“My husband died when the children were young and we got by as best we could … the smallholding, David's job with the blacksmith that didn’t last, a shop assistant’s position in the butcher’s for Susannah that lasted one year – long enough for the grocer’s conscience to feel absolved. They thought I didn’t know but there was gossip. So of course I knew.
“And the eldest to the army. He never came back. He met a girl in the north of England and stayed there, raising his own family. He visited every year and always left an envelope with money that was never referred to – by either of us. He was always a kind boy … reserved and not given to showing his feelings. It was seven years before I met his wife and children – poverty prevented visits until then. But there was always a Christmas card that they wrote in. I have them all.
“A mother will feel especially close to her youngest – but I never did. Such a shy, withdrawn boy but so independent. He left the blacksmith shortly after a travelling theatre had played for the villages in the area and I assumed he had run off to join them. He couldn’t have given his life to the village – people were wary of him, I learned. Or simply ignored him. Or … I don’t know. He didn’t fit in. How does a boy come to be born in a place that he can’t call home? I got a postcard once. He said he loved me and hoped I was well. The picture was Truro. I’d never heard of it.”

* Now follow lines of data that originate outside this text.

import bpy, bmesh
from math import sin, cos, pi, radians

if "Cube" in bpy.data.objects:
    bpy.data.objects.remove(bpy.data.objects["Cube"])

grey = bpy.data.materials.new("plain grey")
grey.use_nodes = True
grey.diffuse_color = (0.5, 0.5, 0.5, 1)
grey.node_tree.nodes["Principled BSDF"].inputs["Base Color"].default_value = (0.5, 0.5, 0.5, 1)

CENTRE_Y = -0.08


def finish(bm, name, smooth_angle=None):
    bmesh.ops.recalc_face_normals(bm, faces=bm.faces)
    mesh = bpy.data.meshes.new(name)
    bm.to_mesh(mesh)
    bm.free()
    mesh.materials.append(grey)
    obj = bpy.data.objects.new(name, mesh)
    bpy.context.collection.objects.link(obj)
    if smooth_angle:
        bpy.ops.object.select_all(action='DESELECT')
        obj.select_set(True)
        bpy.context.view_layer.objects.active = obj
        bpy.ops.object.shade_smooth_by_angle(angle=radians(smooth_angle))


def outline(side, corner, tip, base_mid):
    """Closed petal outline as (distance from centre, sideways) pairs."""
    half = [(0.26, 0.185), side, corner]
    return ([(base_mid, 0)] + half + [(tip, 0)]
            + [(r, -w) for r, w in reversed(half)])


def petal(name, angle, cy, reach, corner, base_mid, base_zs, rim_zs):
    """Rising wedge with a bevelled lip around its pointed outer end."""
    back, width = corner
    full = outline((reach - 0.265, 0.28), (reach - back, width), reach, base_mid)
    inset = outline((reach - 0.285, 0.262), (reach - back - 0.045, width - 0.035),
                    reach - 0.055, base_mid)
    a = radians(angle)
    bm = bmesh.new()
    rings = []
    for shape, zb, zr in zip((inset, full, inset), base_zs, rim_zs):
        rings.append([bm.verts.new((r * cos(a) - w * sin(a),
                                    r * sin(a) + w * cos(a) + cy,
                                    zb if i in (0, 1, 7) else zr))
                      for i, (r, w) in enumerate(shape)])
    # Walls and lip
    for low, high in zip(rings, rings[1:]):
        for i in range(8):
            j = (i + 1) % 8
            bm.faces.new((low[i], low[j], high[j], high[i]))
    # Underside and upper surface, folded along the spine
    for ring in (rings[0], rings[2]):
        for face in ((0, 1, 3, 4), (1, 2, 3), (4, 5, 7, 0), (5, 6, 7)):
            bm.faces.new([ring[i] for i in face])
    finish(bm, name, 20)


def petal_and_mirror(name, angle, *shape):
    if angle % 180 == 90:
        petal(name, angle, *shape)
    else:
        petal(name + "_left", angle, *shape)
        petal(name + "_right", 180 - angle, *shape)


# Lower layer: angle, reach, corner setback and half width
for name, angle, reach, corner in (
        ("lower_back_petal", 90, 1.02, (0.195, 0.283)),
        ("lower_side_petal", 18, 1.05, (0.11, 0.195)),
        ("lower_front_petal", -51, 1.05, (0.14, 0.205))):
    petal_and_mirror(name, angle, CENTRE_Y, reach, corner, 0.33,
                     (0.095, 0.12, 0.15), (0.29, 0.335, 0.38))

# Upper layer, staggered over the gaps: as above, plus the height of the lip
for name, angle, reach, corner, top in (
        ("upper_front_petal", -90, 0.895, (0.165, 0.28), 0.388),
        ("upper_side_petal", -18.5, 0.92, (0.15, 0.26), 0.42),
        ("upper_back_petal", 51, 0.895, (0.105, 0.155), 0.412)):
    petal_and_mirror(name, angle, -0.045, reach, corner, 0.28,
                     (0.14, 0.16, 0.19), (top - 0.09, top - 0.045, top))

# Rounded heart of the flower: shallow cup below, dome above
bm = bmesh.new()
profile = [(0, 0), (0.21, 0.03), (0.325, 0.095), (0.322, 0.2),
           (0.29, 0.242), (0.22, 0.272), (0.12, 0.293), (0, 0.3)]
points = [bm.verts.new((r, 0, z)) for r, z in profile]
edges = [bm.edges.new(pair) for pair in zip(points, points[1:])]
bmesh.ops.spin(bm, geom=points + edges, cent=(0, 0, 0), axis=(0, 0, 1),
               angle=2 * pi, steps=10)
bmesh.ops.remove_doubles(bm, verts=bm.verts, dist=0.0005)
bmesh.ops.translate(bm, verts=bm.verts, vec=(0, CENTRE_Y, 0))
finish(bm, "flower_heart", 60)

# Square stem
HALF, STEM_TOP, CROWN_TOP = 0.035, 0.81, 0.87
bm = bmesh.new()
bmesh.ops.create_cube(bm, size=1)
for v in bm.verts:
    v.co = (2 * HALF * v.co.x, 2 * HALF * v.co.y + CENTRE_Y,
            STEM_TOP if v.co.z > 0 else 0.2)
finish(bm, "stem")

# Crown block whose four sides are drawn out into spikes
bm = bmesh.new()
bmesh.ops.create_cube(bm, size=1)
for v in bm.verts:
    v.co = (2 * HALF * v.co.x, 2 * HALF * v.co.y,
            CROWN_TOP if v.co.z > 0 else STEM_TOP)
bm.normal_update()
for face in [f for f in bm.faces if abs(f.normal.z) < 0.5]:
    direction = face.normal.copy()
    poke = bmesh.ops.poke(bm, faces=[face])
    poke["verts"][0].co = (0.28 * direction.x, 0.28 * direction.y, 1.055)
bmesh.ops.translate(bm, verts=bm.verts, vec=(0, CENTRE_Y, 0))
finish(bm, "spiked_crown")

Moody’s Travelling Theatre was pared to the bone, completely devoid of young male actors as a result of the fighting; old men played young heroes. They were a troupe of eight, playing each village in each valley before wending their way towards England via the outskirts of Cardiff. Giving excerpts from Shakespeare and Dickens, followed by full performances of Fanny By Gaslight or some such. With rudimentary equipment and the help of locals and an abundance of imagination – not to mention the highly popular ten-minute shadow show which gripped the senses of young and old alike with its elementary magic. Performances brought light relief and momentary escape from the realities of poverty and the war effort. Church halls were generally given over to performance unless they were strict chapel. Then a barn was commandeered, to the delight of the mistress of said farm and the casual pride of the master.


“Susannah wedded the blacksmith, after rumours concerning her and the grocer’s son made it difficult for her to find a beau. Better if the grocer had not offered her the position only to let her go after a year. Tongues wagged. The blacksmith wasn’t given to gossip – nor to conversation much, either. But in these later years they have been kind to me; God loves a dutiful daughter. Every two weeks she walked from the neighbouring valley, over the tops to visit me. Even in winter. They moved there shortly after the wedding; the gossiping played a part in that. When she had her own, she brought them too – two girls and a boy. When arthritis afflicted her, her girls made the journey to check that I was fine. And every year I would go and stay – at Christmas and at Whitsun. Only three days at a time, mind. I could never take to the blacksmith but he was good to her. He gave me the necklace that my John gave to me for our first Christmas and that I had given to her when she wed. He gave it back to me when she died. I saved it for her eldest girl.

“I never heard a word from David after he disappeared. But in 1947 I received an envelope … no note or anything. Just a postal order for £20. A small fortune! There was one every month for five months. Never an indication of who sent them. Postmark was London. Who did I know in London? I showed the envelopes to Gareth when he visited that summer. I went to the Post Office with them. No doubt there was gossip. So I suppose they were from David.

“By then, Gareth’s wife always came with him on a visit. They’d got on their feet and their children were working. She was a good woman, his wife … took care of him. They were let down by their youngest. She had a baby. That war changed a lot of things … attitudes.
“They keep in touch. Apart from David. I tell them not to worry. I’m fine. Mrs. Cole next door is very kind and helpful in between Susannah’s visits. And her girls’ visits. I need more help than I used to."


In the pale shadows that shrouded the valley that kept the slumbering secrets of the village that was home to the run-down cottage, people adapted. And survived.